It’s not creepy but some find it so. It all depends on how you manage the condition. First, you have to come to terms that you have an STI, which is not curable and you will have to live with it the rest of your life. On the other hand, you should take it lightly. Herpes is the most common STI, with a significant percentage of adult Americans living with it. It is almost harmless; in fact, the only reason you are diagnosed is to avoid spreading the disease.
Otherwise, you are among the few lucky people who know of their status. Probably, you were diagnosed several months or even a year after contracting the disease. There are no significant symptoms to Herpes even after years of living with the disease. The fact that you cannot figure out on your own means no one else can relate you with the STI unless you mention it.
There is still a stigma in society with regards to herpes.
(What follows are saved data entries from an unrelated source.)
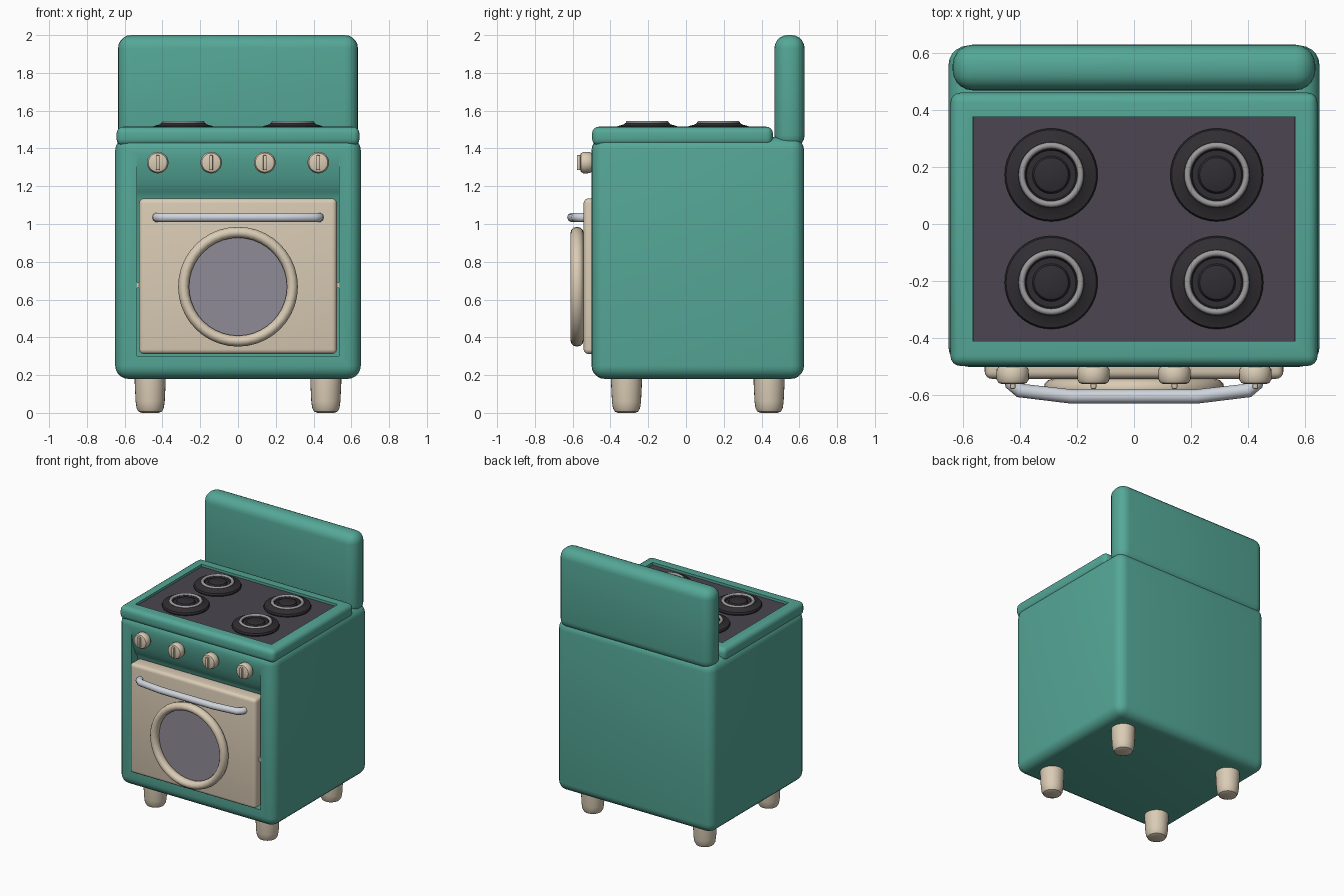
import bpy, bmesh, math
from mathutils import Matrix

if "Cube" in bpy.data.objects:
    bpy.data.objects.remove(bpy.data.objects["Cube"])


def material(name, rgb):
    m = bpy.data.materials.new(name)
    m.diffuse_color = (*rgb, 1)
    m.use_nodes = True
    m.node_tree.nodes["Principled BSDF"].inputs["Base Color"].default_value = m.diffuse_color
    return m


TEAL = material("teal enamel", (0.09, 0.39, 0.31))
CREAM = material("cream", (0.70, 0.60, 0.46))
DARK = material("dark plate", (0.07, 0.06, 0.08))
BLACK = material("burner iron", (0.03, 0.027, 0.032))
GLASS = material("oven glass", (0.28, 0.26, 0.31))
STEEL = material("steel", (0.62, 0.66, 0.72))
GREY = material("grey ring", (0.33, 0.33, 0.33))


def apply(ob, mod):
    with bpy.context.temp_override(object=ob, active_object=ob, selected_objects=[ob]):
        bpy.ops.object.modifier_apply(modifier=mod.name)


def smooth(ob, angle=35):
    bpy.ops.object.select_all(action='DESELECT')
    ob.select_set(True)
    bpy.context.view_layer.objects.active = ob
    bpy.ops.object.shade_smooth_by_angle(angle=math.radians(angle))


def finish(bm, name, mat):
    bmesh.ops.recalc_face_normals(bm, faces=bm.faces)
    me = bpy.data.meshes.new(name)
    bm.to_mesh(me)
    bm.free()
    ob = bpy.data.objects.new(name, me)
    bpy.context.collection.objects.link(ob)
    if mat:
        me.materials.append(mat)
    smooth(ob)
    return ob


def box(name, x, y, z, mat, bevel=0.0, seg=5):
    """Rounded box from (min, max) ranges."""
    bm = bmesh.new()
    bmesh.ops.create_cube(bm, size=1)
    for v in bm.verts:
        v.co = [r[0] if c < 0 else r[1] for r, c in zip((x, y, z), v.co)]
    if bevel:
        bmesh.ops.bevel(bm, geom=bm.edges[:], offset=bevel, segments=seg,
                        profile=0.5, affect='EDGES')
    return finish(bm, name, mat)


def lathe(name, profile, loc, mat, front=False, closed=False, steps=40):
    """Spin an (r, h) profile about z, or about -y when front is set."""
    bm = bmesh.new()
    vs = [bm.verts.new((r, 0, h)) for r, h in profile]
    es = [bm.edges.new(p) for p in zip(vs, vs[1:])]
    if closed:
        es.append(bm.edges.new((vs[-1], vs[0])))
    bmesh.ops.spin(bm, geom=vs + es, cent=(0, 0, 0), axis=(0, 0, 1),
                   angle=2 * math.pi, steps=steps, use_duplicate=False)
    bmesh.ops.remove_doubles(bm, verts=bm.verts, dist=1e-4)
    rot = Matrix.Rotation(math.radians(90), 4, 'X') if front else Matrix()
    bm.transform(Matrix.Translation(loc) @ rot)
    return finish(bm, name, mat)


def ring(name, major, minor, loc, mat, front=False, depth=None):
    depth = depth or minor
    pts = [(major + minor * math.cos(a), depth * math.sin(a))
           for a in (i * math.tau / 12 for i in range(12))]
    return lathe(name, pts, loc, mat, front, closed=True)


def cut(ob, cutter):
    mod = ob.modifiers.new("cut", 'BOOLEAN')
    mod.object = cutter
    mod.operation = 'DIFFERENCE'
    mod.solver = 'EXACT'
    apply(ob, mod)
    bpy.data.objects.remove(cutter)
    smooth(ob)


# Oven body with a door opening that curves out to the control panel
body = box("oven_body", (-0.65, 0.65), (-0.5, 0.625), (0.18, 1.46), TEAL, 0.07)
bm = bmesh.new()
opening = [(-0.6, 0.3), (-0.43, 0.3), (-0.43, 1.14), (-0.45, 1.17), (-0.468, 1.21),
           (-0.483, 1.26), (-0.495, 1.32), (-0.503, 1.39), (-0.6, 1.39)]
f = bm.faces.new([bm.verts.new((-0.535, y, z)) for y, z in opening])
ext = bmesh.ops.extrude_face_region(bm, geom=[f])
bmesh.ops.translate(bm, vec=(1.07, 0, 0),
                    verts=[g for g in ext["geom"] if isinstance(g, bmesh.types.BMVert)])
cut(body, finish(bm, "opening_cutter", None))

# Back panel
box("backsplash", (-0.635, 0.635), (0.468, 0.628), (1.40, 2.0), TEAL, 0.07)

# Cooktop rim and sunken dark plate
rim = box("cooktop_rim", (-0.643, 0.643), (-0.497, 0.46), (1.415, 1.515), TEAL, 0.035, 4)
cut(rim, box("rim_cutter", (-0.565, 0.565), (-0.41, 0.375), (1.475, 1.6), None))
box("cooktop_plate", (-0.564, 0.564), (-0.409, 0.374), (1.46, 1.497), DARK)

# Burners
for x in (-0.29, 0.29):
    for y in (-0.205, 0.172):
        lathe("burner", [(0, 1.49), (0.158, 1.49), (0.163, 1.505), (0.158, 1.518),
                         (0.125, 1.527), (0.115, 1.535), (0.09, 1.535), (0.086, 1.525),
                         (0.066, 1.525), (0.06, 1.538), (0.052, 1.542), (0, 1.542)],
              (x, y, 0), BLACK)
        ring("burner_ring", 0.103, 0.011, (x, y, 1.535), GREY)

# Control knobs with grips
for x in (-0.425, -0.142, 0.142, 0.425):
    lathe("knob", [(0, 0), (0.048, 0), (0.048, 0.025), (0.056, 0.036), (0.057, 0.07),
                   (0.05, 0.083), (0.04, 0.087), (0, 0.087)], (x, -0.473, 1.325),
          CREAM, front=True, steps=28)
    box("knob_grip", (x - 0.01, x + 0.01), (-0.578, -0.55), (1.285, 1.365), CREAM, 0.006, 2)

# Oven door with round window
box("oven_door", (-0.523, 0.523), (-0.542, -0.425), (0.312, 1.135), CREAM, 0.025, 4)
ring("window_frame", 0.288, 0.029, (0, -0.577, 0.668), CREAM, front=True, depth=0.034)
lathe("window_glass", [(0, 0), (0.275, 0), (0.275, 0.03), (0, 0.03)],
      (0, -0.53, 0.668), GLASS, front=True)

# Door hinge pins
for s in (-1, 1):
    box("hinge_pin", sorted((s * 0.51, s * 0.545)), (-0.5, -0.48), (0.66, 0.69), CREAM)

# Bowed door handle
cu = bpy.data.curves.new("door_handle", 'CURVE')
cu.dimensions = '3D'
cu.bevel_depth = 0.025
cu.bevel_resolution = 3
cu.use_fill_caps = True
half = [(0.432, -0.52), (0.428, -0.56), (0.40, -0.583), (0.22, -0.604)]
path = [(-x, y) for x, y in half] + half[::-1]
sp = cu.splines.new('POLY')
sp.points.add(len(path) - 1)
for p, (x, y) in zip(sp.points, path):
    p.co = (x, y, 1.035, 1)
cu.materials.append(STEEL)
handle = bpy.data.objects.new("door_handle", cu)
bpy.context.collection.objects.link(handle)

# Legs
for x in (-0.465, 0.465):
    for y in (-0.315, 0.44):
        lathe("leg", [(0, 0), (0.045, 0), (0.062, 0.007), (0.072, 0.025), (0.077, 0.06),
                      (0.082, 0.16), (0.082, 0.21), (0, 0.21)], (x, y, 0), CREAM, steps=28)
Irrespective of how long you have been living with the disease, you have certainly encountered rejection or cold attitude from family or friends. Dating with herpes is on another social level; if ordinary interaction is affected, building a long-term romantic relationship will certainly be a challenge and you should be buckled for it.
If you are considering to start dating, you should be ready to share your STD status with your partner. It is more than necessary. Obviously, dating will involve sex and this means you risk infecting your loved one. It is only fair and considerate if you share your status with your partner early enough to allow them to make a decision if they are okay to relate with you or have their reservations. The STD is not only transferable through sex but also through close interaction and sharing of fluids, which is inevitable in dating exposes your partner to the risk of infection. This is why it is important to let your partner know of your status as early as possible before you two indulge in any close body relations.
Of course, not everyone is familiar with the infection and will likely feel creepy about close interactions with an infected individual. The stigma in society often affects self-confidence and esteem of the infected individual. However, it only takes some time with guidance to help a Herpes positive individual to get up and lead a normal life.
Some infected individuals have positive experiences in living with the virus. According to some, the virus has helped them learn effective communication. Proper choice of words and proper timing of mentioning the status to a partner is a crucial communication skill that one learns after Herpes diagnosis. The fact that no one will know your condition unless you choose to speak of it gives you control over your life. The type of people you choose to share your status and how you present the information to different people comes naturally as you get to the reality of living with Herpes.
Of course, the first time you learn of your condition, it will be frustrating and you may harm yourself. Typically, doctors engage infected individuals in counseling sessions with professionals on how the STD is common and it is possible to lead a normal life. To some, the realization process is fast. Some take months to come to terms. One has to accept the condition first before advancing to sharing with a partner or even considering dating. It takes confidence and understanding to make the bold step of engaging someone you love in the conversation.
It is not easy to live with a sexually transmitted infection. After you have come to terms with your condition, you have to keep on finding ways of skipping the awkward position of living with the disease. You will have to share your status with few people; how to start the conversation depends on your relationship and what you seek to achieve. In the case of a romantic partner, you have to convince them. Even after they have agreed to the date, awkward moments will feature occasionally and you will have to manage them.